Land at the Batoche National Historic Site, an area significant and close to Métis people’s hearts in Saskatchewan, will be transferred back to Métis control, the federal government announced Friday. A federal news release said the transfer will include 690 hectares of land at Batoche, located 78 kilometres north of Saskatoon.
“For me it’s simple,” he said. “We have a right for this fishery and all we want them to do is to respect that and to let us govern our own fishery and to actually exercise that right.” The Sipekne’katik First Nation argues that a 1999 Supreme Court of Canada decision affirming its members’ treaty right to fish allows them to harvest lobster year-round to earn a “moderate livelihood.”
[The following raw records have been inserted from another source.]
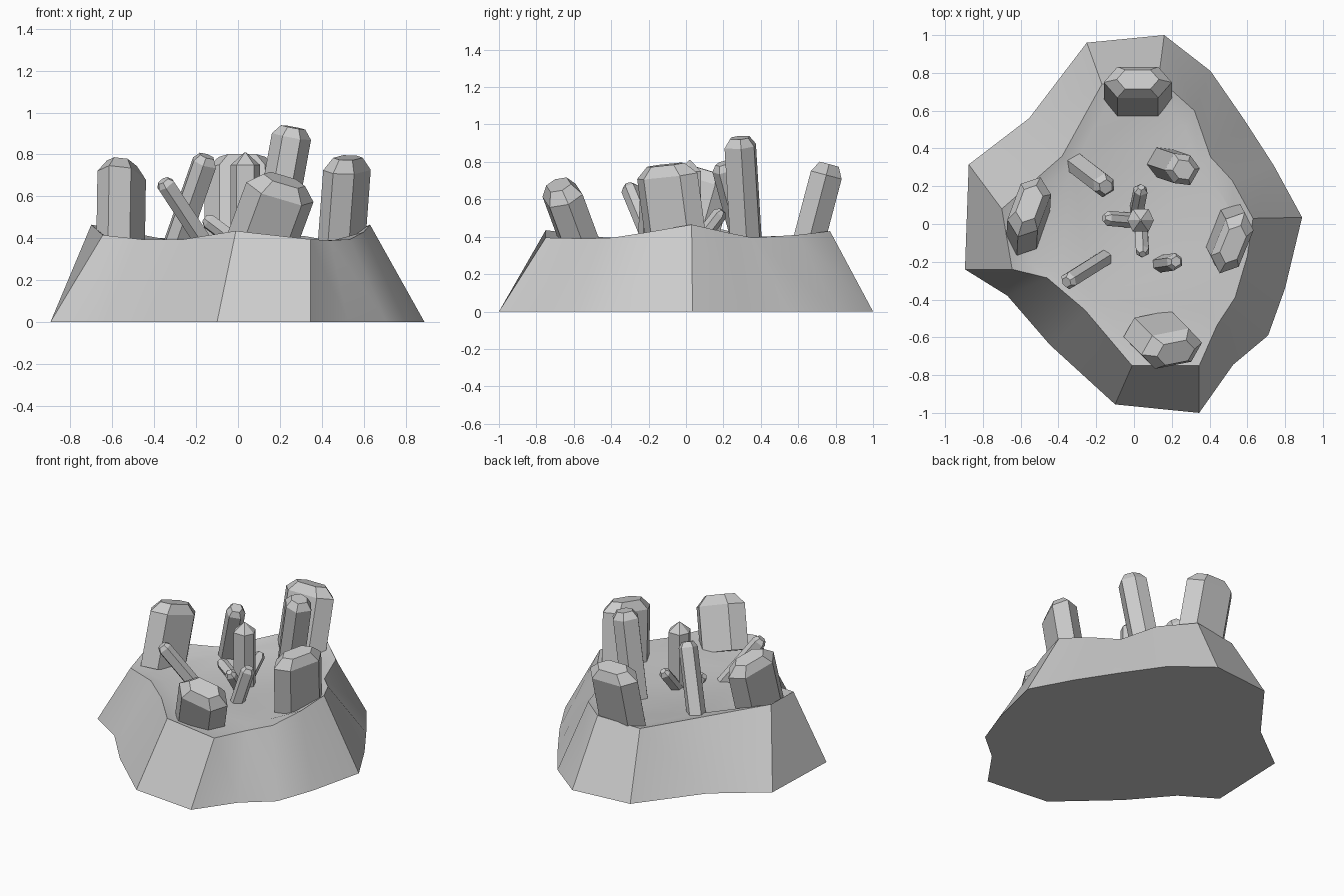
import bpy, bmesh, math
from mathutils import Vector, Matrix

if "Cube" in bpy.data.objects:
    bpy.data.objects.remove(bpy.data.objects["Cube"])


def finish(bm, name):
    bmesh.ops.recalc_face_normals(bm, faces=bm.faces)
    mesh = bpy.data.meshes.new(name)
    bm.to_mesh(mesh)
    bm.free()
    ob = bpy.data.objects.new(name, mesh)
    bpy.context.collection.objects.link(ob)
    return ob


def bridge(bm, a, b):
    n = len(a)
    for i in range(n):
        j = (i + 1) % n
        bm.faces.new((a[i], a[j], b[j], b[i]))


def crystal(name, base, top, rx, ry, angle=0, cap=0.06, inset=0.62, sink=0.03):
    """Six-sided prism leaning from base to top, ending in a bevelled cap."""
    base, top = Vector(base), Vector(top)
    axis = top - base
    length = axis.length
    rot = Vector((0, 0, 1)).rotation_difference(axis).to_matrix().to_4x4()
    mat = Matrix.Translation(base) @ rot @ Matrix.Rotation(math.radians(angle), 4, 'Z')
    hexagon = [(1, 0), (.6, 1), (-.6, 1), (-1, 0), (-.6, -1), (.6, -1)]
    bm = bmesh.new()
    rings = []
    for z, s in ((-sink, 1), (length, 1), (length + cap, inset)):
        rings.append([bm.verts.new(mat @ Vector((x * rx * s, y * ry * s, z)))
                      for x, y in hexagon])
    bridge(bm, rings[0], rings[1])
    bridge(bm, rings[1], rings[2])
    bm.faces.new(rings[0])
    bm.faces.new(rings[2])
    return finish(bm, name)


# rock base: ground outline, raised rim, shallow floor
ground = [(-.25, .96), (.16, 1), (.405, .81), (.585, .55), (.74, .31), (.89, .035),
          (.80, -.34), (.71, -.59), (.525, -.745), (.345, -1), (-.10, -.955),
          (-.445, -.64), (-.67, -.38), (-.895, -.24), (-.875, .315), (-.555, .56)]
rim = [(-.17, .74, .41), (.13, .77, .43), (.32, .60, .41), (.405, .355, .395),
       (.52, .23, .42), (.63, .03, .465), (.60, -.17, .43), (.535, -.39, .395),
       (.44, -.535, .39), (.345, -.75, .395), (-.01, -.75, .435), (-.26, -.455, .395),
       (-.46, -.285, .395), (-.645, -.24, .415), (-.70, .08, .465), (-.38, .36, .40)]
bm = bmesh.new()
low = [bm.verts.new((x, y, 0)) for x, y in ground]
high = [bm.verts.new(p) for p in rim]
floor = [bm.verts.new((x * .85, y * .85, .39)) for x, y, z in rim]
bridge(bm, low, high)
bridge(bm, high, floor)
bm.faces.new(low)
bm.faces.new(floor)
rock = finish(bm, "rock_base")
bpy.context.view_layer.objects.active = rock
rock.select_set(True)
bpy.ops.object.shade_smooth_by_angle(angle=math.radians(30))

# four broad outer crystals
crystal("back_crystal", (.02, .66, .39), (.02, .75, .73), .18, .085)
crystal("left_crystal", (-.56, 0, .39), (-.555, .09, .70), .175, .085, 70)
crystal("right_crystal", (.495, -.055, .39), (.52, -.10, .725), .175, .08, 68)
crystal("front_crystal", (.115, -.575, .39), (.20, -.66, .62), .17, .095, 8, .065)

# slim inner crystals
crystal("tall_crystal", (.165, .32, .39), (.255, .29, .885), .085, .08, 60, .045)
crystal("back_left_crystal", (-.29, .305, .39), (-.16, .205, .76), .06, .055, 30, .035)
crystal("front_left_crystal", (-.17, -.19, .39), (-.345, -.30, .655), .045, .04, 30, .025)
crystal("front_right_crystal", (.145, -.21, .39), (.215, -.2, .61), .045, .038, 30, .025)

# central pillar with pointed tip and its small shoots
crystal("center_pillar", (.035, .02, .39), (.035, .02, .75), .07, .06, 0, .06, .05)
for name, base, top in (("left_shoot", (-.02, .02, .39), (-.14, .03, .48)),
                        ("back_shoot", (.015, .08, .39), (.035, .18, .52)),
                        ("front_shoot", (.04, -.05, .39), (.045, -.145, .52))):
    crystal(name, base, top, .037, .033, 30, .025, .5)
Days after he was arrested by federal Fisheries Department officers, Sipekne’katik First Nation Chief Mike Sack said Friday his band members will continue to fish in St. Marys Bay whether Ottawa likes it or not.
Four Arrested after NDN LANDBACK Campaign Mounts Upside-Down Flag From 100-Ft Grain Silo | NDN Collective
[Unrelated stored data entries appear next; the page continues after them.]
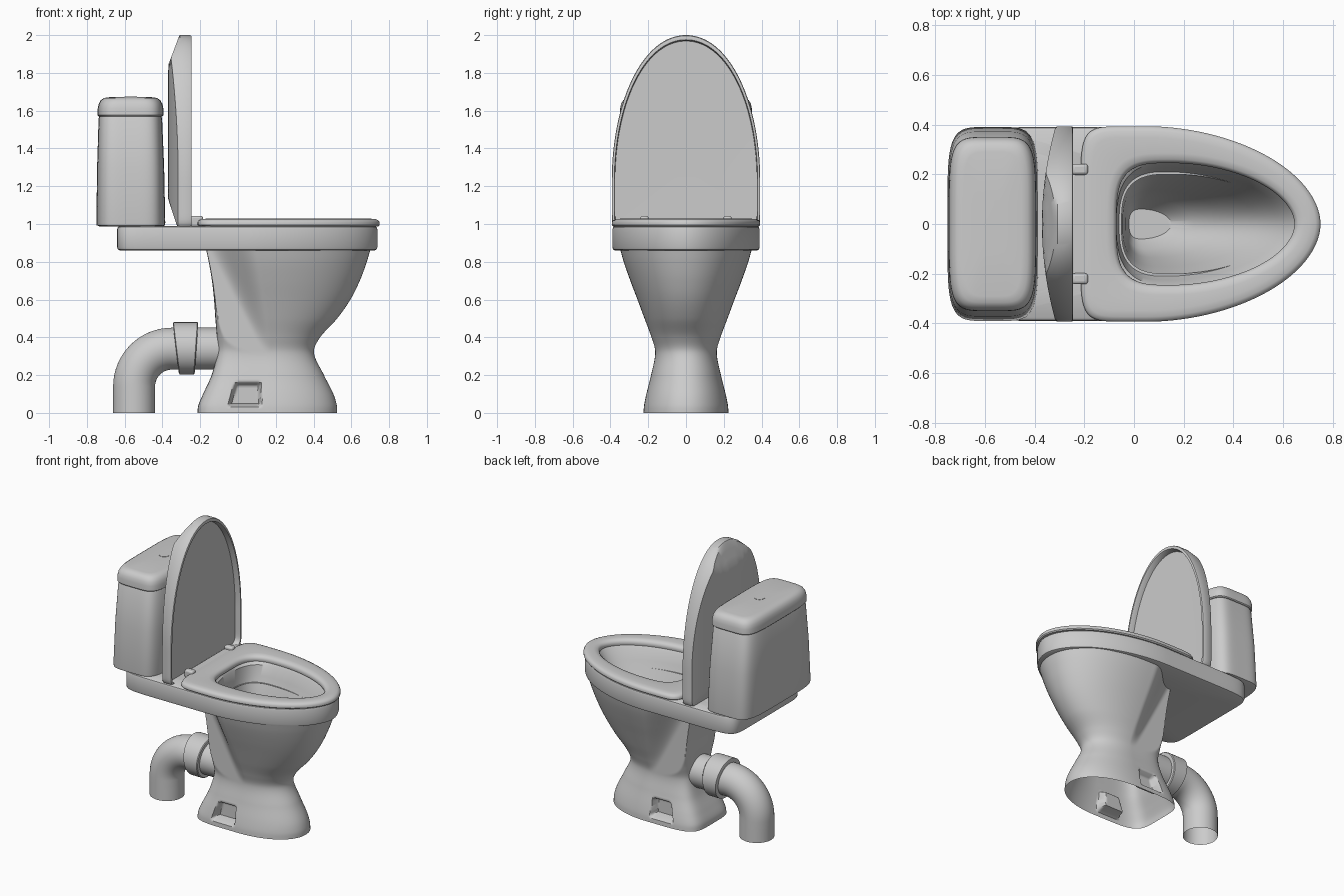
import bpy, bmesh, math
from math import sin, cos, pi, copysign

if "Cube" in bpy.data.objects:
    bpy.data.objects.remove(bpy.data.objects["Cube"])

N = 200


def egg(x0, x1, xm, w, p0, p1, n=N):
    """Closed outline: superellipse halves (exponents p0 / p1) meeting at xm, evenly resampled."""
    pts = []
    for i in range(721):
        t = 2 * pi * i / 720
        c, s = cos(t), sin(t)
        p, end = (p1, x1) if c >= 0 else (p0, x0)
        pts.append((xm + (end - xm) * abs(c) ** (2 / p), w * copysign(abs(s) ** (2 / p), s)))
    acc = [0]
    for a, b in zip(pts, pts[1:]):
        acc.append(acc[-1] + math.dist(a, b))
    out, k = [], 0
    for i in range(n):
        d = acc[-1] * i / n
        while acc[k + 1] < d:
            k += 1
        f = (d - acc[k]) / max(acc[k + 1] - acc[k], 1e-9)
        out.append(tuple(a + (b - a) * f for a, b in zip(pts[k], pts[k + 1])))
    return out


def flat(outline, z):
    return [(x, y, z) for x, y in outline]


def smooth(ob, angle=35):
    bpy.ops.object.select_all(action='DESELECT')
    ob.select_set(True)
    bpy.context.view_layer.objects.active = ob
    bpy.ops.object.shade_smooth_by_angle(angle=math.radians(angle))


def loft(name, rings, start=False, end=False, loop=False, angle=35):
    """Skin a list of equal-length closed rings."""
    bm = bmesh.new()
    vs = [[bm.verts.new(p) for p in r] for r in rings]
    n = len(vs[0])
    pairs = list(zip(vs, vs[1:])) + ([(vs[-1], vs[0])] if loop else [])
    for a, b in pairs:
        for i in range(n):
            j = (i + 1) % n
            bm.faces.new((a[i], a[j], b[j], b[i]))
    if start:
        bm.faces.new(vs[0])
    if end:
        bm.faces.new(vs[-1])
    bmesh.ops.recalc_face_normals(bm, faces=bm.faces)
    me = bpy.data.meshes.new(name)
    bm.to_mesh(me)
    bm.free()
    ob = bpy.data.objects.new(name, me)
    bpy.context.collection.objects.link(ob)
    smooth(ob, angle)
    return ob


def box(name, lo, hi, bevel):
    bpy.ops.mesh.primitive_cube_add(size=1, location=[(a + b) / 2 for a, b in zip(lo, hi)])
    ob = bpy.context.object
    ob.name = name
    ob.scale = [b - a for a, b in zip(lo, hi)]
    bpy.ops.object.transform_apply(location=False, rotation=False)
    m = ob.modifiers.new("bevel", 'BEVEL')
    m.width, m.segments = bevel, 3
    smooth(ob)
    return ob


def curve(keys, z):
    """Smooth interpolation of rows (z, values...)."""
    k = max(i for i in range(len(keys) - 1) if keys[i][0] <= z or i == 0)
    a, b = keys[k], keys[k + 1]
    pa, nb = keys[max(k - 1, 0)], keys[min(k + 2, len(keys) - 1)]
    h = b[0] - a[0]
    t = (z - a[0]) / h
    res = []
    for i in range(1, len(a)):
        ma = (b[i] - pa[i]) / (b[0] - pa[0]) * h
        mb = (nb[i] - a[i]) / (nb[0] - a[0]) * h
        res.append((2*t**3 - 3*t*t + 1)*a[i] + (t**3 - 2*t*t + t)*ma
                   + (3*t*t - 2*t**3)*b[i] + (t**3 - t*t)*mb)
    return res


def ramp(a, b, x):
    t = min(max((x - a) / (b - a), 0), 1)
    return t * t * (3 - 2 * t)


# Pedestal: z, back x, front x, half width
keys = [(0, -.215, .525, .225), (.04, -.21, .523, .222), (.1, -.185, .505, .21),
        (.2, -.14, .455, .185), (.32, -.11, .402, .163), (.4, -.112, .435, .183),
        (.5, -.12, .525, .22), (.6, -.127, .595, .257), (.7, -.138, .645, .295),
        (.8, -.155, .682, .33), (.88, -.172, .705, .352)]
rings = []
for i in range(89):
    z = i * .01
    xb, xf, w = curve(keys, z)
    ring = []
    for x, y in egg(xb, xf, .15, w, 5, 2.1):
        a = abs(y)
        if z > .32:                       # narrow web behind the bowl
            up = (z - .34) / .51
            s = ramp(.12 - .27 * up, .18 - .07 * up, x)
            a = min(a, .163 + (w - .163) * s)
        left = -.055 + .3 * max(z - .04, 0)   # side pocket
        m = (ramp(left, left + .02, x) * ramp(.125, .108, x)
             * ramp(.035, .05, z) * ramp(.165, .145, z))
        if a > .15:
            a += (.15 - a) * m
        ring.append((x, copysign(a, y), z))
    rings.append(ring)
loft("pedestal", rings, angle=50)

# Rim plate running into the basin


def plate(d, z):
    return flat(egg(-.64 + d, .738 - d, .05, .39 - d, 12, 1.9), z)


def hole(d, z):
    return flat(egg(-.07 - d, .645 + d, .15, .245 + d, 3.5, 1.9), z)


basin = [(.97, -.07, .645, .245), (.9, -.065, .6, .225), (.86, -.06, .575, .21),
         (.75, -.045, .5, .172), (.6, -.035, .36, .135), (.5, -.03, .24, .1), (.44, -.02, .15, .06)]
rings = [flat(egg(-.05, .58, .15, .2, 3, 2), .86), plate(.015, .86), plate(.004, .865),
         plate(0, .877), plate(0, .97), plate(.004, .983), plate(.014, .99), hole(.015, .99)]
rings += [flat(egg(b, f, b + .3 * (f - b), w, 2.8, 1.9), z) for z, b, f, w in basin]
loft("rim_and_basin", rings, end=True)

# Seat ring


def seat(d, z):
    return flat(egg(-.215 + d, .75 - d, .05, .393 - d, 7, 1.9), z)


loft("seat", [seat(.006, .988), seat(0, .995), seat(0, 1.008), seat(.006, 1.019), seat(.02, 1.026),
              seat(.045, 1.028), hole(.04, 1.028), hole(.015, 1.024), hole(.004, 1.014),
              hole(0, 1.0), hole(.003, .988)], loop=True)
box("seat_tongue", (-.25, -.21, .985), (-.15, .21, 1.022), .008)
for side in (-1, 1):
    box("hinge", (-.25, side * .22 - .022, .985), (-.185, side * .22 + .022, 1.043), .012)

# Raised lid: domed back, recessed front
outline = egg(.97, 2.0, 1.22, .393, 14, 2.05)


def lid(s, x, dome=False):
    ring = []
    for z, y in outline:
        z, y = 1.3 + (z - 1.3) * s, y * s
        f = min(1 - (y / .41) ** 2, (2 - z) / .16, .1 + (z - .97) / .18) if dome else 0
        ring.append((x - .06 * f, y, z))
    return ring


rings = [lid(s / 14 if s else .02, -.31, True) for s in range(14)]
rings += [lid(.985, -.31, True), lid(1, -.308), lid(1, -.255), lid(.994, -.247), lid(.985, -.245),
          lid(.965, -.245), lid(.96, -.25), lid(.955, -.285), lid(.5, -.287), lid(.02, -.287)]
loft("lid", rings, start=True, end=True)

# Cistern and its cover


def tank(x0, x1, w, z):
    return flat(egg(x0, x1, (x0 + x1) / 2, w, 5, 5), z)


loft("tank", [tank(-.735, -.4, .375, .988), tank(-.748, -.387, .388, .993), tank(-.75, -.385, .39, 1.005),
              tank(-.746, -.391, .372, 1.3), tank(-.738, -.402, .345, 1.56), tank(-.73, -.41, .335, 1.58)],
     start=True, end=True)
loft("tank_cover", [tank(-.738, -.402, .345, 1.57), tank(-.744, -.394, .35, 1.576),
                    tank(-.743, -.395, .349, 1.61), tank(-.738, -.4, .344, 1.635),
                    tank(-.727, -.411, .333, 1.655), tank(-.71, -.428, .316, 1.667),
                    tank(-.685, -.453, .29, 1.671), tank(-.6, -.54, .1, 1.672)], start=True, end=True)
bpy.ops.mesh.primitive_cylinder_add(vertices=40, radius=.034, depth=.01, location=(-.568, -.005, 1.669))
bpy.context.object.name = "flush_button"
smooth(bpy.context.object)

# Waste pipe: straight, quarter bend, straight
path = [(-.55, 0, 0), (-.55, .07, 0)]
path += [(-.35 - .2 * cos(a), .14 + .2 * sin(a), a) for a in [pi / 2 * i / 16 for i in range(17)]]
path += [(-.08, .34, pi / 2)]
circle = [2 * pi * i / 48 for i in range(48)]
loft("waste_pipe", [[(x - .111 * cos(t) * cos(a), .111 * sin(t), z + .111 * cos(t) * sin(a))
                     for t in circle] for x, z, a in path])

# Pipe collar with slanted ends
rings = []
for x, k, r in [(-.327, -.12, .1), (-.329, -.12, .13), (-.325, -.12, .138),
                (-.225, .07, .138), (-.22, .07, .133), (-.22, .07, .1)]:
    rings.append([(x + k * r * cos(t), r * sin(t), .342 + r * cos(t)) for t in circle])
loft("pipe_collar", rings)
Rapid City, SD – Today, Indigenous climbers representing 10 different Nations from Turtle Island and Palestine were arrested for confronting the legacy of white supremacy that is commemorated every 4th of July. Climbers ascended the 100-ft Dakota Mills Grain silo situated on Lakota lands in downtown Rapid City and mounted an upside down American flag with “LANDBACK” written prominantly across it.
The U.S. Department of Interior announced Wednesday the restoration of more than 18,800 acres of land, known as the National Bison Range, so it can be returned to Indigenous tribes in Montana. The transfer will be issued from the Interior to the Bureau of Indian Affairs (BIA), specifically to be held for the Confederated Salish and Kootenai Tribes (CSKT) of the Flathead Reservation in Montana.
Building lasting Indigenous sovereignty.